The Star Bakery was bustling with activity, clearly a favorite with both locals and visitors, but I managed to find a table near the back of an enclosed patio. No red carpeted walls here, only flour, salt and sugar sacks intermixed with dried flower arrangements – a huge improvement. Placemats offered historical information about Hwy 287, the Vigilante Trail. The sole road through town, it was formerly a primitive dirt road which served as the route between Glacier National Park to the north and Yellowstone National Park to the south.
A delicious veggie omelette, home fries and sourdough toast erased my memories of the night before. I left the Star Bakery with the satisfying feeling that comes from good old home cooking. I checked out of my pioneer cabin and spent a little more time exploring the area.
Nevada City is now a Historical Museum, filled with authentic log buildings and historical exhibits varying from antique calliopes to old boxcars. There’s no need to search for the entrance to the museum; it encompasses the entire town, all within easy walking distance. And between Memorial Day and Labor Day, visitors can hop a restored 1910 Baldwin steam locomotive to travel between the two towns.
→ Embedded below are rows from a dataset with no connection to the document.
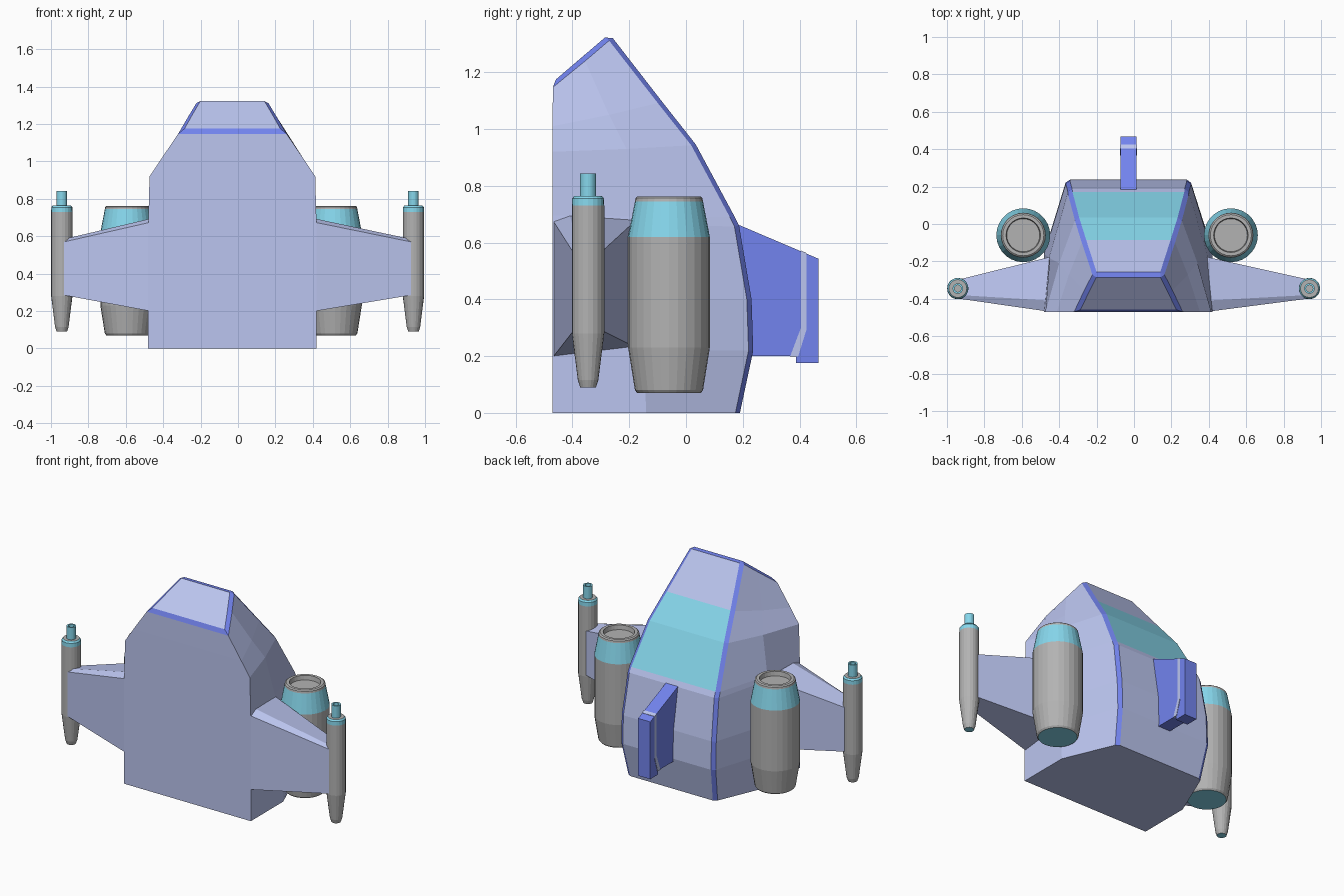
import bpy, bmesh, math

if "Cube" in bpy.data.objects:
    bpy.data.objects.remove(bpy.data.objects["Cube"])


def material(name, rgb):
    m = bpy.data.materials.new(name)
    m.diffuse_color = (*rgb, 1)
    m.use_nodes = True
    m.node_tree.nodes["Principled BSDF"].inputs["Base Color"].default_value = m.diffuse_color
    return m


HULL = material("pale_blue", (0.50, 0.56, 0.87))
TRIM = material("trim_blue", (0.17, 0.23, 0.86))
CYAN = material("cyan", (0.24, 0.68, 0.84))
GREY = material("grey", (0.45, 0.45, 0.45))
CX = -0.03   # hull centre line


def finish(name, bm, mats):
    bmesh.ops.recalc_face_normals(bm, faces=bm.faces[:])
    me = bpy.data.meshes.new(name)
    bm.to_mesh(me)
    bm.free()
    for m in mats:
        me.materials.append(m)
    ob = bpy.data.objects.new(name, me)
    bpy.context.collection.objects.link(ob)
    return ob


def loft(bm, rings):
    """Skin closed rings of equal length; returns vertex rings and faces by [ring][side]."""
    vs = [[bm.verts.new(p) for p in r] for r in rings]
    n = len(rings[0])
    sides = [[bm.faces.new((a[i], a[(i + 1) % n], b[(i + 1) % n], b[i])) for i in range(n)]
             for a, b in zip(vs, vs[1:])]
    caps = [bm.faces.new(vs[0][::-1]), bm.faces.new(vs[-1])]
    return vs, sides, caps


def hull():
    # each half section: belly corner, side corner, back corner as (half width, y, z)
    secs = [
        [(.45, -.47, 0), (.45, -.14, 0), (.31, .19, 0)],
        [(.45, -.47, .22), (.45, -.15, .22), (.33, .237, .22)],
        [(.45, -.47, .40), (.45, -.16, .40), (.33, .231, .40)],
        [(.45, -.47, .67), (.425, -.18, .665), (.318, .187, .66)],
        [(.449, -.47, .695), (.42, -.183, .692), (.316, .172, .69)],
        [(.443, -.47, .92), (.37, -.21, .93), (.28, .035, .945)],
        [(.383, -.47, 1.01), (.318, -.271, 1.05), (.242, -.087, 1.10)],
        [(.28, -.47, 1.165), (.232, -.368, 1.252), (.183, -.27, 1.336)],
    ]
    rings = [[(CX + w, y, z) for w, y, z in s] + [(CX - w, y, z) for w, y, z in s[::-1]]
             for s in secs]
    bm = bmesh.new()
    vs, sides, _ = loft(bm, rings)
    for k in (4, 5):                       # windscreen panels
        sides[k][2].material_index = 2
    edges = [bm.edges.get((a[i], b[i])) for a, b in zip(vs, vs[1:]) for i in (2, 3)]
    edges += [bm.edges.get((vs[-1][i], vs[-1][(i + 1) % 6])) for i in range(6)]
    bmesh.ops.recalc_face_normals(bm, faces=bm.faces[:])
    bmesh.ops.bevel(bm, geom=edges, offset=0.028, offset_type='WIDTH', segments=1,
                    profile=0.5, affect='EDGES', clamp_overlap=False, material=1)
    finish("hull", bm, [HULL, TRIM, CYAN])


def wing(name, side, tip_x):
    root_x = CX + side * 0.415
    root = [(-.47, .195), (-.47, .68), (-.41, .70), (-.175, .68), (-.175, .23)]
    tip = [(-.40, .285), (-.40, .57), (-.38, .585), (-.295, .57), (-.295, .29)]
    bm = bmesh.new()
    loft(bm, [[(root_x, y, z) for y, z in root], [(tip_x, y, z) for y, z in tip]])
    finish(name, bm, [HULL])


def lathe(name, x, y, profile, n, cap_mats):
    """Turned part: profile of (radius, z, material of the band above)."""
    bm = bmesh.new()
    rings = [[(x + r * math.cos(2 * math.pi * i / n), y + r * math.sin(2 * math.pi * i / n), z)
              for i in range(n)] for r, z, _ in profile]
    _, sides, caps = loft(bm, rings)
    for band, (_, _, m) in zip(sides, profile):
        for f in band:
            f.material_index = m
    for f, m in zip(caps, cap_mats):
        f.material_index = m
    finish(name, bm, [GREY, CYAN])


def prism(name, outline, half, mat):
    bm = bmesh.new()
    loft(bm, [[(CX + s * half, y, z) for y, z in outline] for s in (-1, 1)])
    finish(name, bm, [mat])


hull()

# wings, guns and engines on both sides
engine = [(.112, .07, 0), (.12, .08, 0), (.144, .23, 0), (.144, .62, 1), (.12, .745, 0),
          (.118, .757, 0), (.110, .763, 0), (.092, .763, 0), (.088, .735, 0)]
gun = [(.028, .09, 0), (.036, .115, 0), (.057, .28, 0), (.057, .73, 1), (.056, .755, 1),
       (.048, .765, 0), (.028, .765, 1), (.028, .843, 1), (.018, .843, 1), (.018, .81, 0)]
for label, side, wing_tip, gun_x, engine_x in (("left", -1, -.93, -.942, -.592),
                                               ("right", 1, .925, .938, .518)):
    wing(label + "_wing", side, wing_tip)
    lathe(label + "_gun", gun_x, -.345, gun, 20, (1, 0))
    lathe(label + "_engine", engine_x, -.06, engine, 28, (1, 0))

# tail fin with its pale stripe
prism("tail_fin", [(.10, .69), (.18, .665), (.467, .543), (.467, .175), (.387, .175),
                   (.387, .20), (.10, .20)], .043, TRIM)
prism("fin_stripe", [(.405, .572), (.425, .563), (.425, .295), (.395, .199),
                     (.367, .199), (.405, .30)], .0455, HULL)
Virginia City is larger than Nevada City and offers visitors a full assortment of town fare. A National Historic Landmark since 1961, it was originally founded by gold rush fortune seekers in 1863. During its heyday, it served as the capitol of the Montana Territory, until dwindling gold resources resulted in nearby Helena acquiring that status. It followed the frequently seen rise and fall of mining towns before being rescued in the 1940’s by Charles and Sue Bovey, who saw the valuable heritage both towns could offer to future visitors. Through their restoration efforts, the area is now a lively center of activity, offering living history presentations, as well as all the usual western tourist experiences: gold panning, stage coach rides, ghost tours and old west theatre productions.
I was fortunate to slide in late enough in the season to avoid the crunch of out-of-town visitors. But there were still shops and restaurants open for browsing. Rank’s Mercantile offered western and Victorian clothing, just as it did when it first opened in 1964. Candy shops, ice creameries, and gift emporiums occupied other historical structures along the main street. Up the street from the Bale of Hay Saloon I found the Metropolitan Market, which offered old-fashioned atmosphere, a cozy, antique couch, and a mouth-watering assortment of baked goods. I was able to enjoy a vanilla latte there and pick up wireless Internet access, something I was not able to do back in Nevada City.
I couldn’t leave without taking a little jaunt up to Boot Hill, which looks out over the town. Here I found the graves of five lawless “road agents,” sent to their final resting places by the Montana Vigilantes. Surrounded by plain, wooden grave markers, I took a few minutes to admire the view of Virginia City and the rolling hills of the Alder Gulch area. Wind whipped through my hair and the distant sounds of town activity mixed with the soft rustling of nearby grasses. Alone on that hill, in the ghostly company of the road agents, I knew once again I had found a truly unique road experience.